Entries follow. Give back exactly the lines starting at the one containing "s.use_cyclic_u = True" and ending at the one containing "bm.from_mesh(me)", and no other lines.

### [RECORDS SHOWN]
[Start of Attachment]

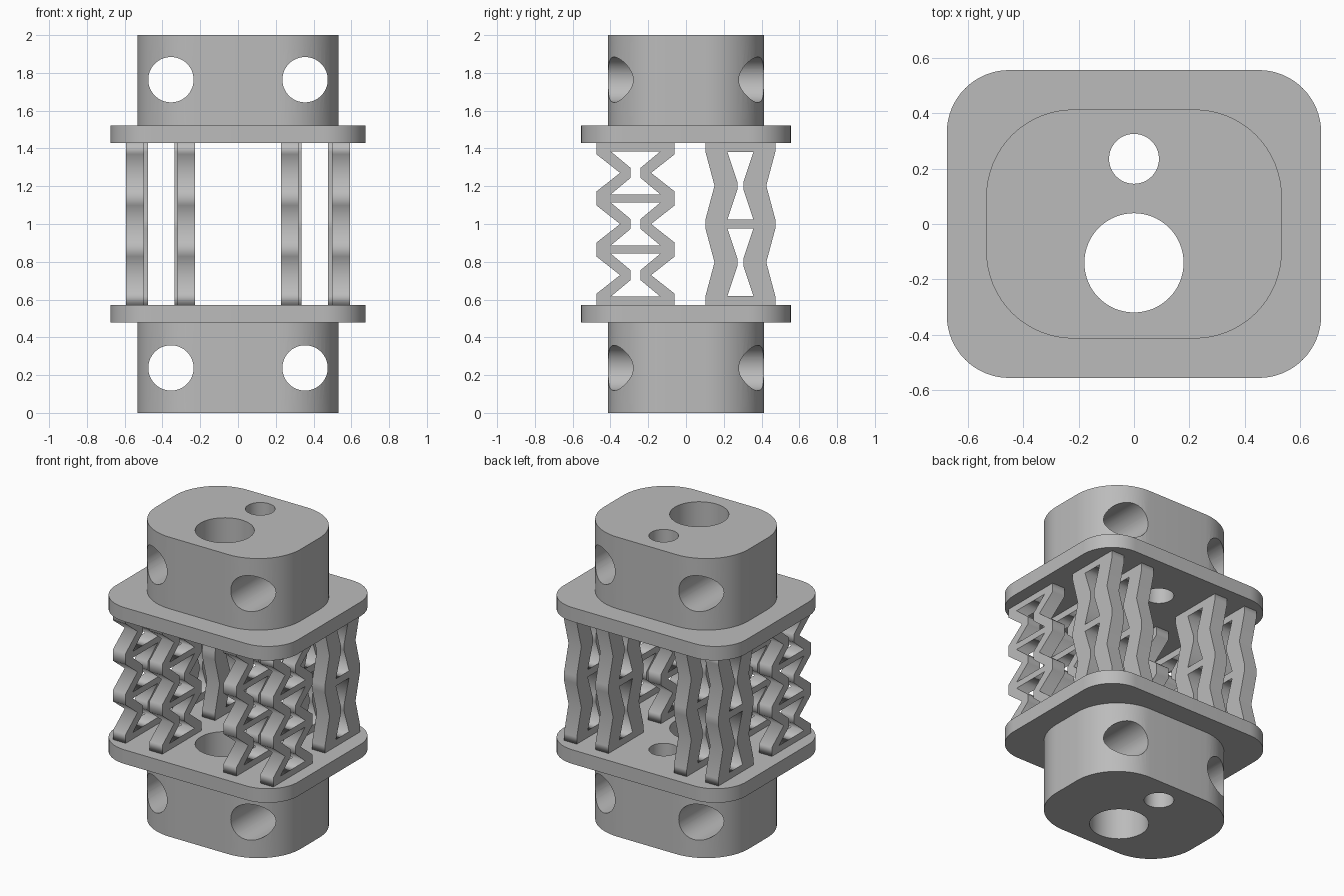
import bpy, bmesh, math
from mathutils import Matrix

if "Cube" in bpy.data.objects:
    bpy.data.objects.remove(bpy.data.objects["Cube"])

grey = bpy.data.materials.new("light grey")
grey.diffuse_color = (0.5, 0.5, 0.5, 1)
grey.use_nodes = True
grey.node_tree.nodes["Principled BSDF"].inputs["Base Color"].default_value = grey.diffuse_color

Z0, Z1 = 0.572, 1.428            # open span between the two flanges


def circle(cx, cy, r, n=64):
    return [(cx + r * math.cos(2 * math.pi * i / n),
             cy + r * math.sin(2 * math.pi * i / n)) for i in range(n)]


def rounded_rect(hx, hy, r, n=16):
    pts = []
    for k, (sx, sy) in enumerate([(1, 1), (-1, 1), (-1, -1), (1, -1)]):
        for i in range(n + 1):
            a = math.pi / 2 * (k + i / n)
            pts.append((sx * (hx - r) + r * math.cos(a),
                        sy * (hy - r) + r * math.sin(a)))
    return pts


def prism(name, loops, depth, matrix):
    """Extrude an outline with holes, centred on its local z."""
    cu = bpy.data.curves.new(name, 'CURVE')
    cu.dimensions = '2D'
    cu.fill_mode = 'BOTH'
    cu.extrude = depth / 2
    for loop in loops:
        s = cu.splines.new('POLY')
        s.points.add(len(loop) - 1)
        for p, (x, y) in zip(s.points, loop):
            p.co = (x, y, 0, 1)
        s.use_cyclic_u = True
    tmp = bpy.data.objects.new(name + "_curve", cu)
    bpy.context.collection.objects.link(tmp)
    deps = bpy.context.evaluated_depsgraph_get()
    me = bpy.data.meshes.new_from_object(tmp.evaluated_get(deps))
    bpy.data.objects.remove(tmp)
    bm = bmesh.new()
    bm.from_mesh(me)
    bmesh.ops.remove_doubles(bm, verts=bm.verts, dist=1e-5)
    bmesh.ops.transform(bm, matrix=matrix, verts=bm.verts)
    bmesh.ops.recalc_face_normals(bm, faces=bm.faces)
    bm.to_mesh(me)
    bm.free()
    me.materials.clear()
    me.materials.append(grey)
    ob = bpy.data.objects.new(name, me)
    bpy.context.collection.objects.link(ob)
    return ob


def activate(ob):
    bpy.ops.object.select_all(action='DESELECT')
    ob.select_set(True)
    bpy.context.view_layer.objects.active = ob


def smooth(ob):
    activate(ob)
    bpy.ops.object.shade_smooth_by_angle(angle=math.radians(25))


# End blocks and flanges, both pierced by the two vertical bores
bores = [circle(0, -0.14, 0.179), circle(0, 0.235, 0.09)]
for side, zb, zf, zh in (("lower", 0.239, 0.525, 0.238), ("upper", 1.761, 1.475, 1.764)):
    block = prism(side + "_block", [rounded_rect(0.533, 0.413, 0.315)] + bores,
                  0.478, Matrix.Translation((0, 0, zb)))
    # cross holes running front to back
    for x in (-0.355, 0.355):
        cutter = prism("cross_hole_cutter", [circle(0, 0, 0.12)], 2,
                       Matrix.Translation((x, 0, zh)) @ Matrix.Rotation(math.pi / 2, 4, 'X'))
        mod = block.modifiers.new("cross_hole", 'BOOLEAN')
        mod.object = cutter
        mod.operation = 'DIFFERENCE'
        mod.solver = 'EXACT'
        activate(block)
        bpy.ops.object.modifier_apply(modifier=mod.name)
        bpy.data.objects.remove(cutter)
    smooth(block)
    flange = prism(side + "_flange", [rounded_rect(0.675, 0.555, 0.225)] + bores,
                   0.094, Matrix.Translation((0, 0, zf)))
    smooth(flange)


def lattice(name, x, yc, cells, node_z, out_node, out_waist, in_node, in_waist,
            flat, bar, waist_flat):
    """Spring strut: zigzag legs joined by bars, drawn in y-z and extruded in x."""
    first, last = node_z
    pitch = (last - first) / cells
    half = [(out_node, Z0)]
    holes = []
    for i in range(cells):
        a, b = first + i * pitch, first + (i + 1) * pitch
        m = (a + b) / 2
        half += [(out_node, a + flat), (out_waist, m), (out_node, b - flat)]
        h = [(in_node, a + bar), (in_waist, m - waist_flat),
             (in_waist, m + waist_flat), (in_node, b - bar)]
        holes.append([(yc + w, z) for w, z in h] + [(yc - w, z) for w, z in reversed(h)])
    half.append((out_node, Z1))
    outline = [(yc + w, z) for w, z in half] + [(yc - w, z) for w, z in reversed(half)]
    # local x -> y, local y -> z, local z -> x
    axes = Matrix(((0, 0, 1, x), (1, 0, 0, 0), (0, 1, 0, 0), (0, 0, 0, 1)))
    prism(name, [outline] + holes, 0.095, axes)


# Four soft struts at the front, four stiff struts at the back
for sx, s in ((-1, "left"), (1, "right")):
    for pos, xf, xr in (("inner", 0.274, 0.289), ("outer", 0.545, 0.523)):
        lattice(f"front_{s}_{pos}_strut", sx * xf, -0.267, 3, (0.594, 1.406),
                0.207, 0.082, 0.132, 0.026, 0.037, 0.021, 0.026)
        lattice(f"rear_{s}_{pos}_strut", sx * xr, 0.288, 2, (0.594, 1.406),
                0.185, 0.137, 0.069, 0.016, 0.024, 0.024, 0.02)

[End of Attachment]

### [SOLUTION TO THIS TASK]
        s.use_cyclic_u = True
    tmp = bpy.data.objects.new(name + "_curve", cu)
    bpy.context.collection.objects.link(tmp)
    deps = bpy.context.evaluated_depsgraph_get()
    me = bpy.data.meshes.new_from_object(tmp.evaluated_get(deps))
    bpy.data.objects.remove(tmp)
    bm = bmesh.new()
    bm.from_mesh(me)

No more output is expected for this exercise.